── Given data ──
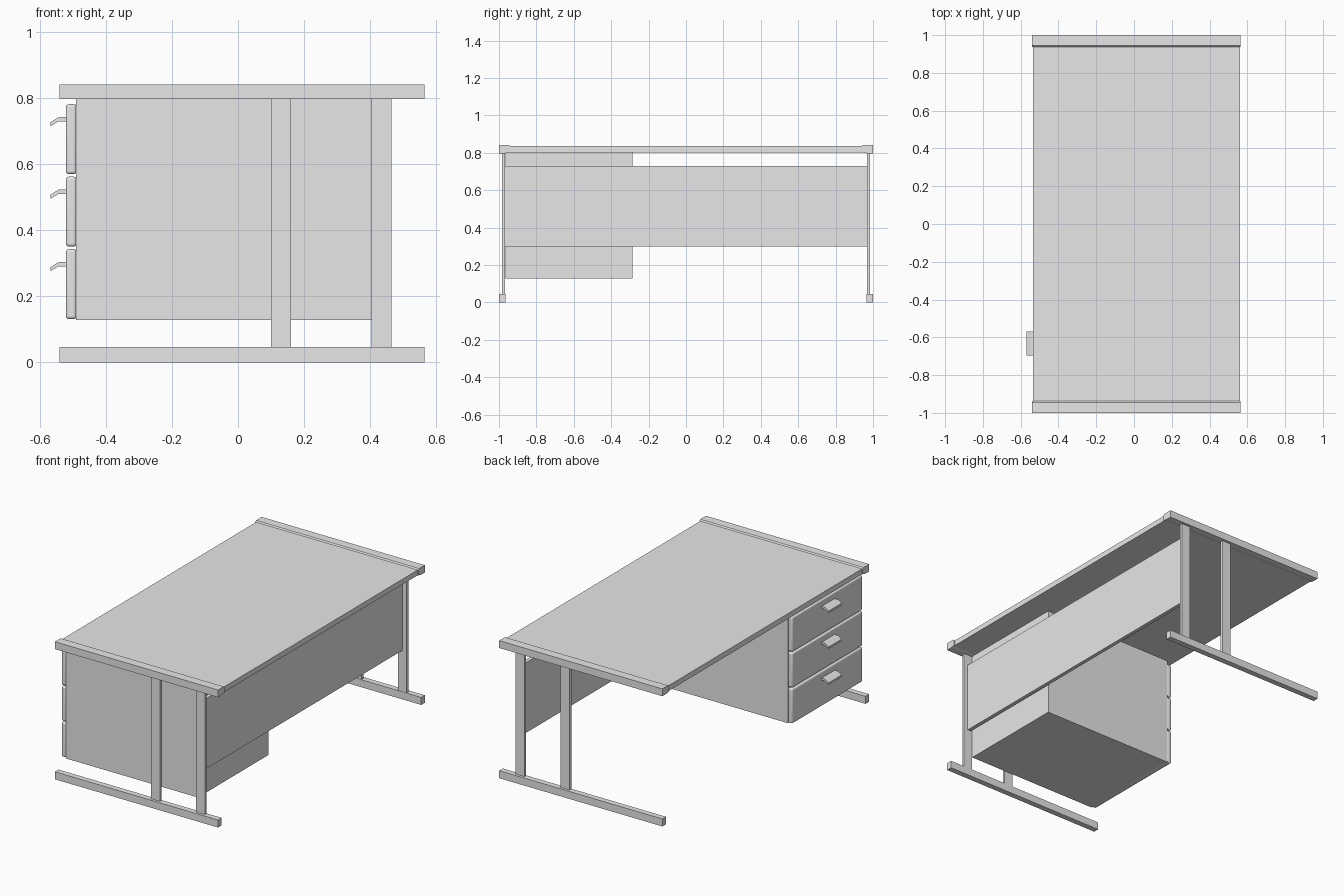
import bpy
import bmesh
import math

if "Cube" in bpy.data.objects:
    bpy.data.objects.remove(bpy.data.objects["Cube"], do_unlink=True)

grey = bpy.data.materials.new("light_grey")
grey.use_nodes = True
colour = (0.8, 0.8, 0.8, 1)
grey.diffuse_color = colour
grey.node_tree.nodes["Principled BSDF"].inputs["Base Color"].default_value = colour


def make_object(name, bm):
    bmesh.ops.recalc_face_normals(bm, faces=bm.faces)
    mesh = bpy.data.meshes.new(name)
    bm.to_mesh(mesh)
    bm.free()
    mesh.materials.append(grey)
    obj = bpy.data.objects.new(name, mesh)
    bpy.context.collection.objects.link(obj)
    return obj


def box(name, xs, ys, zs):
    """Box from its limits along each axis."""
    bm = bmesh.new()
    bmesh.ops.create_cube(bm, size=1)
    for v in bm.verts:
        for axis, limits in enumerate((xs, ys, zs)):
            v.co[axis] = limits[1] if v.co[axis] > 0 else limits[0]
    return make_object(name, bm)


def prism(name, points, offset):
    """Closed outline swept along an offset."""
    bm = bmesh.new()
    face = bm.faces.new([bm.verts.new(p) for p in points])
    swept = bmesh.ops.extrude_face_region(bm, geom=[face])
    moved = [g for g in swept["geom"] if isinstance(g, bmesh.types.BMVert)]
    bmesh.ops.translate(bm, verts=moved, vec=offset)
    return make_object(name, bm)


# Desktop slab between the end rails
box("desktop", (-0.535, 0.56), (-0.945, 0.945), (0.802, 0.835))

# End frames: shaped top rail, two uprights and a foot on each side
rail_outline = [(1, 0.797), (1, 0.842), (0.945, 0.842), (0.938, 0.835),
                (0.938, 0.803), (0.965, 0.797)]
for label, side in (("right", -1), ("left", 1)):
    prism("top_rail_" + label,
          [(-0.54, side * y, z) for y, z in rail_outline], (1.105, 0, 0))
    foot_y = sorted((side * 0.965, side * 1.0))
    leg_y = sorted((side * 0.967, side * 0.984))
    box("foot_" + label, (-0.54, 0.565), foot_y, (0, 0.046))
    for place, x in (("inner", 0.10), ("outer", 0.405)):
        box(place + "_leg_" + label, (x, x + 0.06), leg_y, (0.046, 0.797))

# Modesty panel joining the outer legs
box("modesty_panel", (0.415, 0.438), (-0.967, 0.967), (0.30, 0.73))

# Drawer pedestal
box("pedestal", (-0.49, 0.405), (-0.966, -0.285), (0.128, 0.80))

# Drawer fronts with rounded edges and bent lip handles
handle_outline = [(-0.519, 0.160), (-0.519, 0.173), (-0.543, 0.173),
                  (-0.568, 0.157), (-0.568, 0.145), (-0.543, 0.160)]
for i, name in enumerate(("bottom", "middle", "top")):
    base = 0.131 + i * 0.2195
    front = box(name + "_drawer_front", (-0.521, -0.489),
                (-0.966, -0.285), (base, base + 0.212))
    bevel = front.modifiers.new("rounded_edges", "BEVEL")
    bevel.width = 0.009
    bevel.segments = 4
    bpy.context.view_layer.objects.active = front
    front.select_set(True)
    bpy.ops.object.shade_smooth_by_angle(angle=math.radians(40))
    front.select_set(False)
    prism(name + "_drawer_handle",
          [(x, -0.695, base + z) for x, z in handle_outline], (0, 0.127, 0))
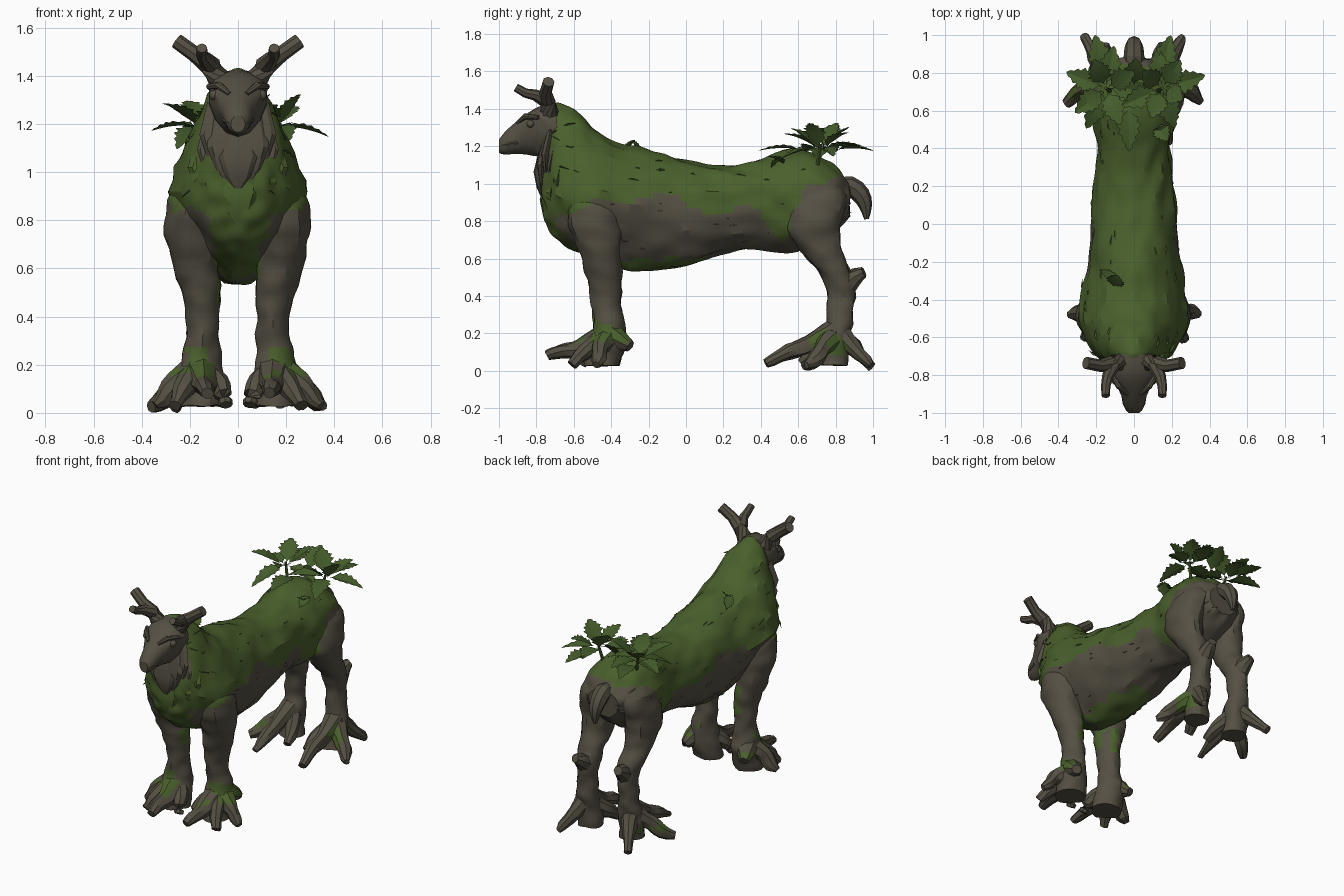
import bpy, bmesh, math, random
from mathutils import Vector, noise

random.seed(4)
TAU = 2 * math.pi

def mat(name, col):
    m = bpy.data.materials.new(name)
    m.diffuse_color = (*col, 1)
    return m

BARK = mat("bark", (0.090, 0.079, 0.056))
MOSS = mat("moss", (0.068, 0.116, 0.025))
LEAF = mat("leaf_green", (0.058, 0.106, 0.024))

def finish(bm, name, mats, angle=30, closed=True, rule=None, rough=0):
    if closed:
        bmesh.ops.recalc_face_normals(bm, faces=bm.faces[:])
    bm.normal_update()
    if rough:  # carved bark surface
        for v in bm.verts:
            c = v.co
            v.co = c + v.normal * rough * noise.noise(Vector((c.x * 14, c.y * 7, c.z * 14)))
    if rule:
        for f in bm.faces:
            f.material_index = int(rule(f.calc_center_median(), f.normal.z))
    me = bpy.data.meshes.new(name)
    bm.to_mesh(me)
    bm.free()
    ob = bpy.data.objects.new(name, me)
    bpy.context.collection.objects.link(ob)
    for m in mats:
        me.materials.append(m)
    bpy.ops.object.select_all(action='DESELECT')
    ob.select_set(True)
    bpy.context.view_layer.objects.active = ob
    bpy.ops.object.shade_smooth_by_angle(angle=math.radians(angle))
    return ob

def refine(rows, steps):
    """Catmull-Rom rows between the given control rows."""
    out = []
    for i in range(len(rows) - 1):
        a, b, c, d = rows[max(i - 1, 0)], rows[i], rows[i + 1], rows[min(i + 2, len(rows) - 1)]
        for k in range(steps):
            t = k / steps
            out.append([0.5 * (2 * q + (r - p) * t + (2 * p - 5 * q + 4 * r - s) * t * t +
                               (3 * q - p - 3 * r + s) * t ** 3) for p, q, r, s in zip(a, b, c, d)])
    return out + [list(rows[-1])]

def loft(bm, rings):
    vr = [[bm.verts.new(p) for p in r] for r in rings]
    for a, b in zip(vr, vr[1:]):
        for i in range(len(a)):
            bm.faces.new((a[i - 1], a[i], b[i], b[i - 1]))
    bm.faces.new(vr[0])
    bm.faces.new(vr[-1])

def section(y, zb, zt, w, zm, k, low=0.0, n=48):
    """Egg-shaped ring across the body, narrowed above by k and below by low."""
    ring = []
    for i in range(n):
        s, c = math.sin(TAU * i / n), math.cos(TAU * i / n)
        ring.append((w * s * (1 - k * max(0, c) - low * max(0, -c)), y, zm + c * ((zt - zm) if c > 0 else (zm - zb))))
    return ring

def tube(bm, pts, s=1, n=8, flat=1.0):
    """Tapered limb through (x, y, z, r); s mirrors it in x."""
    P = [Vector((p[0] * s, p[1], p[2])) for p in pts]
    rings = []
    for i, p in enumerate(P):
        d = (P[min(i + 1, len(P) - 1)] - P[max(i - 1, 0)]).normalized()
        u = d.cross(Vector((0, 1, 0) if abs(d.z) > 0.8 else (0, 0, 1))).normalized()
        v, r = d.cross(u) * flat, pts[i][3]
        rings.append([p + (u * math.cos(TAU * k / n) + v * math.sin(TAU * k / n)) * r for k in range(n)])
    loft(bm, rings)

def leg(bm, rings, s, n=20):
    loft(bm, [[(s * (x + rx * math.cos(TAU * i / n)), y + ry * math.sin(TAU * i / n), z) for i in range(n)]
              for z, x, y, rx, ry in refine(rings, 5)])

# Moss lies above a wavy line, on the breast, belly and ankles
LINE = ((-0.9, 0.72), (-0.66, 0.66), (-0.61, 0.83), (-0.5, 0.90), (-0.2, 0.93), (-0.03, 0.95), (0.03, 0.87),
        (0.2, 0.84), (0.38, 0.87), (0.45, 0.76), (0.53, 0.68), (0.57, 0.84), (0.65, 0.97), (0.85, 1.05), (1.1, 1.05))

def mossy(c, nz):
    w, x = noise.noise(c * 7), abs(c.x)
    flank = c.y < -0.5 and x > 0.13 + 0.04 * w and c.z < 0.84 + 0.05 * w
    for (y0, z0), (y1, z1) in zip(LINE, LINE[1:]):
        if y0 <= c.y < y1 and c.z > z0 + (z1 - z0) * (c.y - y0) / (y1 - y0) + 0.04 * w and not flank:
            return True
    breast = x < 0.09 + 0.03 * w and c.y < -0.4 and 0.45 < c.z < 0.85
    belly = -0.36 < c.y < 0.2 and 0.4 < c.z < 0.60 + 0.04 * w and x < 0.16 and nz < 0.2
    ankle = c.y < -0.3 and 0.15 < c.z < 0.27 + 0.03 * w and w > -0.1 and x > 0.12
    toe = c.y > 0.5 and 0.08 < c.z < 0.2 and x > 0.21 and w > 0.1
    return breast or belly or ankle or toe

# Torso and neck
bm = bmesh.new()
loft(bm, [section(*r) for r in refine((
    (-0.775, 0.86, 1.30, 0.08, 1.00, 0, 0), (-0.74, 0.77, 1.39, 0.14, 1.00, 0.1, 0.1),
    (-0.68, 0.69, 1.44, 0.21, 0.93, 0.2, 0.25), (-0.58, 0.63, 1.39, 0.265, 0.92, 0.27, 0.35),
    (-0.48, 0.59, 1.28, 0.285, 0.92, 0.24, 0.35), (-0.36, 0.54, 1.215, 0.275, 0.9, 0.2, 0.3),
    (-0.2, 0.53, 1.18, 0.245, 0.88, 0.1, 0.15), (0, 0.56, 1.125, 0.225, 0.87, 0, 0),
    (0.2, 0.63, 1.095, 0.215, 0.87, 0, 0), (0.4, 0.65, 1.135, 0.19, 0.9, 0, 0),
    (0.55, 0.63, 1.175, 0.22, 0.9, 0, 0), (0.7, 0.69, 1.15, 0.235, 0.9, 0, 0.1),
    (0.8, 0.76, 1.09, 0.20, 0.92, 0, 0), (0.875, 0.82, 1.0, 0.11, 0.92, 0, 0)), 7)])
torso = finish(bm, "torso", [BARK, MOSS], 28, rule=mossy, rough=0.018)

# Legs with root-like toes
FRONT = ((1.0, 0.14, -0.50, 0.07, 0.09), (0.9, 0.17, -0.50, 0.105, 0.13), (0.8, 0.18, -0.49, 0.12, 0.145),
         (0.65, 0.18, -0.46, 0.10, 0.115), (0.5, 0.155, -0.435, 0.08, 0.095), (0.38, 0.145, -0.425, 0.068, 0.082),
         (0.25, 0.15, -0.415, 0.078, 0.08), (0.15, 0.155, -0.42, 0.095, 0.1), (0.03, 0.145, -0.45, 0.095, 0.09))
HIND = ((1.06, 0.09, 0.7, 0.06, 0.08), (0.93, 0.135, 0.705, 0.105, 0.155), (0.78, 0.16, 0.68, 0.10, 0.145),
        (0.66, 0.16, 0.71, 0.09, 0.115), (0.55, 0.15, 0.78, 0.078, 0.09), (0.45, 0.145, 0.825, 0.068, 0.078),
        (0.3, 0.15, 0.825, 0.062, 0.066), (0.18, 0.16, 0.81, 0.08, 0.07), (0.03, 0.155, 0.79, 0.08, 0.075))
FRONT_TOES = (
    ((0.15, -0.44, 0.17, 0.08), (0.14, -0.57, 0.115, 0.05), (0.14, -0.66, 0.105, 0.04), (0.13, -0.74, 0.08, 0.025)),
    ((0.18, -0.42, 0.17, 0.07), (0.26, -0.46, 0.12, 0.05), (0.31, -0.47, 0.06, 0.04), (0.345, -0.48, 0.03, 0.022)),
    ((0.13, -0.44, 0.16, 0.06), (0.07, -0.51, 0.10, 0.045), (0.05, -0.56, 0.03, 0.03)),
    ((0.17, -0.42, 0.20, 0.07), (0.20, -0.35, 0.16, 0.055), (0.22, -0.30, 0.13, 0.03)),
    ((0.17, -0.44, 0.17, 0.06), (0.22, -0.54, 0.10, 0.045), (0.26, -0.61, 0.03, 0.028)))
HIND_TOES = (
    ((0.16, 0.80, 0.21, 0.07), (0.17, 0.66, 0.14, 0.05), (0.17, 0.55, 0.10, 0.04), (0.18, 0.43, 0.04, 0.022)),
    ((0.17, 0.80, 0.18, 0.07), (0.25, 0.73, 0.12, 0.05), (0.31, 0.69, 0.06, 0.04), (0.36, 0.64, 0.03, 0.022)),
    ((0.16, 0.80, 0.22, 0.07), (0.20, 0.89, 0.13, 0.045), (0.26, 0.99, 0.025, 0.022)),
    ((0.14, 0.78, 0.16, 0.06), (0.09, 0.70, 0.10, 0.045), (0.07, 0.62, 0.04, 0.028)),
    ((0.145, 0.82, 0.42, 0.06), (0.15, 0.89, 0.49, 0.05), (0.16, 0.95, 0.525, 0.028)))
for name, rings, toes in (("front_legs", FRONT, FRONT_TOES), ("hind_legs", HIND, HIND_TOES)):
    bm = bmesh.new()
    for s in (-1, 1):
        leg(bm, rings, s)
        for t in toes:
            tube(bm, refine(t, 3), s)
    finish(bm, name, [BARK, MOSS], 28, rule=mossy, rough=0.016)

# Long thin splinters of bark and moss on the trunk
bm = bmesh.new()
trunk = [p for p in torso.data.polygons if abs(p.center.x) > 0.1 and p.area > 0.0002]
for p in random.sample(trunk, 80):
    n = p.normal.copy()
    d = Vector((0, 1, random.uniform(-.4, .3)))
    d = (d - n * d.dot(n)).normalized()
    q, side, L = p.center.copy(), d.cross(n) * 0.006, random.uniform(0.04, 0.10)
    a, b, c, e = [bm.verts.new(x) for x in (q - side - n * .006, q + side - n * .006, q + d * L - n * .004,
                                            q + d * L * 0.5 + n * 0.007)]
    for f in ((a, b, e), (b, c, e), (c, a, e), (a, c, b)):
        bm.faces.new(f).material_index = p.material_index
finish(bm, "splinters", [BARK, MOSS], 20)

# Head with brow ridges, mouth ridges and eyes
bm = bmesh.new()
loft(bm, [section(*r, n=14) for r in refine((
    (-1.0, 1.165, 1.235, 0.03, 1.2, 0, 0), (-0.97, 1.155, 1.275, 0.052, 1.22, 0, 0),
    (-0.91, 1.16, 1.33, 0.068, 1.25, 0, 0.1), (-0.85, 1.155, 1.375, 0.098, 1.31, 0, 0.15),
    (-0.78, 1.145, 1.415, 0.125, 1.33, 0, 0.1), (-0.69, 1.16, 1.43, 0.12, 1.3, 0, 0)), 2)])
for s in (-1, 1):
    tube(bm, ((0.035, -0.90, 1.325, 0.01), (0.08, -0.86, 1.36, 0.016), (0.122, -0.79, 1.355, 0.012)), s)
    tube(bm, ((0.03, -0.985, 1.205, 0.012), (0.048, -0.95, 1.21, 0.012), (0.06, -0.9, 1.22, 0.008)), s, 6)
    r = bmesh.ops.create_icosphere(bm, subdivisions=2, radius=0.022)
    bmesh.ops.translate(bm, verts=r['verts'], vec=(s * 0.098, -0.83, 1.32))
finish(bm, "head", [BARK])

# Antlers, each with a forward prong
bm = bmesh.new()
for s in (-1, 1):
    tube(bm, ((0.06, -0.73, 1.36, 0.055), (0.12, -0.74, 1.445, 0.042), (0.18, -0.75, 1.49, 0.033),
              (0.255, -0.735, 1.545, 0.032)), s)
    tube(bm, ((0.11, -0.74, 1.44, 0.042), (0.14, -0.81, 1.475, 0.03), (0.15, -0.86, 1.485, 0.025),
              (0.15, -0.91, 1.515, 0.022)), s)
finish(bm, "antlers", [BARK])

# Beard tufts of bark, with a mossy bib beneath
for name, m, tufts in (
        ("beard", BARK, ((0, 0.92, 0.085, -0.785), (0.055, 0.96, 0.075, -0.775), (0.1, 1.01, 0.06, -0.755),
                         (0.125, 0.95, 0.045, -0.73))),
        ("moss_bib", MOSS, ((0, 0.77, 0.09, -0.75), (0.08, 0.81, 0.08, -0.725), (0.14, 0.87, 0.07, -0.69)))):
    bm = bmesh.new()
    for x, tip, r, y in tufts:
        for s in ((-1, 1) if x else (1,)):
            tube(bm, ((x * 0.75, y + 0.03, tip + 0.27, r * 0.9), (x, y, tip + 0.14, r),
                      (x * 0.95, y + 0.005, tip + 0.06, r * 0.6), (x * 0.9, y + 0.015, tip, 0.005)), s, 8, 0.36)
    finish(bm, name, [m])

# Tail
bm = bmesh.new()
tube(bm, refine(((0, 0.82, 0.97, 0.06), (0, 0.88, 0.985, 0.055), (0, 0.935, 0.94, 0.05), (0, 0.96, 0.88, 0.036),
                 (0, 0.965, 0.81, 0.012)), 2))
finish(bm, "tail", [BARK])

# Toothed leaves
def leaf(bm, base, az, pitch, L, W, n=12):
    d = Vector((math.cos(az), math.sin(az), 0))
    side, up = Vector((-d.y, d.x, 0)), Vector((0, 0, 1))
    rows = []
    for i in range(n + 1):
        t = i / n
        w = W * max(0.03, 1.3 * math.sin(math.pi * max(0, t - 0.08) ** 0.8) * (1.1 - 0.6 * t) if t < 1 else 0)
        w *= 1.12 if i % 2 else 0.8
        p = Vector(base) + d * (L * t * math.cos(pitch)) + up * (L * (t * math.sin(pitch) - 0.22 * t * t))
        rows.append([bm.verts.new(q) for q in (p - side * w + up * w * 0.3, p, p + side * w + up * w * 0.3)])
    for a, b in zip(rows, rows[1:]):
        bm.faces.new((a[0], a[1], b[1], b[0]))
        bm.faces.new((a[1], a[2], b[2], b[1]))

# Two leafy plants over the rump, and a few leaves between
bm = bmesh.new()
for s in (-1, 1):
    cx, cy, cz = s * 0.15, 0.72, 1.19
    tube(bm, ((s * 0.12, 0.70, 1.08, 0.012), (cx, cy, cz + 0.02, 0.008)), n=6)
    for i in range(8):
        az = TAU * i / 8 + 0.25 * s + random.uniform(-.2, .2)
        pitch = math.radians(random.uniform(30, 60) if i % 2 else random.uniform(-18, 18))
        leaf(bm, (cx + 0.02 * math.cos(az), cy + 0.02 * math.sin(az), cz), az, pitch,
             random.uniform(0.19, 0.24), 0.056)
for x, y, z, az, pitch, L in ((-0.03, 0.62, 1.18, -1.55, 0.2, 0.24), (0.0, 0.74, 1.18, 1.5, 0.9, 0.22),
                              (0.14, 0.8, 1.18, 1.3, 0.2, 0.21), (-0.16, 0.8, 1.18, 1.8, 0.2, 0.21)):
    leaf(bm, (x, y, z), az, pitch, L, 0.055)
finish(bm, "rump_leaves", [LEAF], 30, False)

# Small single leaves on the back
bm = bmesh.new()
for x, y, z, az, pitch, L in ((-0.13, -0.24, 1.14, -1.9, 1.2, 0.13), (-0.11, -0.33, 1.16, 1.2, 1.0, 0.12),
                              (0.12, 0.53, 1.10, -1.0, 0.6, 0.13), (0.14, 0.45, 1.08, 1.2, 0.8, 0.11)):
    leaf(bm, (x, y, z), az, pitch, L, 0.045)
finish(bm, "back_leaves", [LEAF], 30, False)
───
Give back exactly the lines from the line containing "w = W * max(0.03, 1.3" to the end of the entries, and no other lines.

◆ **Exercise response**
        w = W * max(0.03, 1.3 * math.sin(math.pi * max(0, t - 0.08) ** 0.8) * (1.1 - 0.6 * t) if t < 1 else 0)
        w *= 1.12 if i % 2 else 0.8
        p = Vector(base) + d * (L * t * math.cos(pitch)) + up * (L * (t * math.sin(pitch) - 0.22 * t * t))
        rows.append([bm.verts.new(q) for q in (p - side * w + up * w * 0.3, p, p + side * w + up * w * 0.3)])
    for a, b in zip(rows, rows[1:]):
        bm.faces.new((a[0], a[1], b[1], b[0]))
        bm.faces.new((a[1], a[2], b[2], b[1]))

# Two leafy plants over the rump, and a few leaves between
bm = bmesh.new()
for s in (-1, 1):
    cx, cy, cz = s * 0.15, 0.72, 1.19
    tube(bm, ((s * 0.12, 0.70, 1.08, 0.012), (cx, cy, cz + 0.02, 0.008)), n=6)
    for i in range(8):
        az = TAU * i / 8 + 0.25 * s + random.uniform(-.2, .2)
        pitch = math.radians(random.uniform(30, 60) if i % 2 else random.uniform(-18, 18))
        leaf(bm, (cx + 0.02 * math.cos(az), cy + 0.02 * math.sin(az), cz), az, pitch,
             random.uniform(0.19, 0.24), 0.056)
for x, y, z, az, pitch, L in ((-0.03, 0.62, 1.18, -1.55, 0.2, 0.24), (0.0, 0.74, 1.18, 1.5, 0.9, 0.22),
                              (0.14, 0.8, 1.18, 1.3, 0.2, 0.21), (-0.16, 0.8, 1.18, 1.8, 0.2, 0.21)):
    leaf(bm, (x, y, z), az, pitch, L, 0.055)
finish(bm, "rump_leaves", [LEAF], 30, False)

# Small single leaves on the back
bm = bmesh.new()
for x, y, z, az, pitch, L in ((-0.13, -0.24, 1.14, -1.9, 1.2, 0.13), (-0.11, -0.33, 1.16, 1.2, 1.0, 0.12),
                              (0.12, 0.53, 1.10, -1.0, 0.6, 0.13), (0.14, 0.45, 1.08, 1.2, 0.8, 0.11)):
    leaf(bm, (x, y, z), az, pitch, L, 0.045)
finish(bm, "back_leaves", [LEAF], 30, False)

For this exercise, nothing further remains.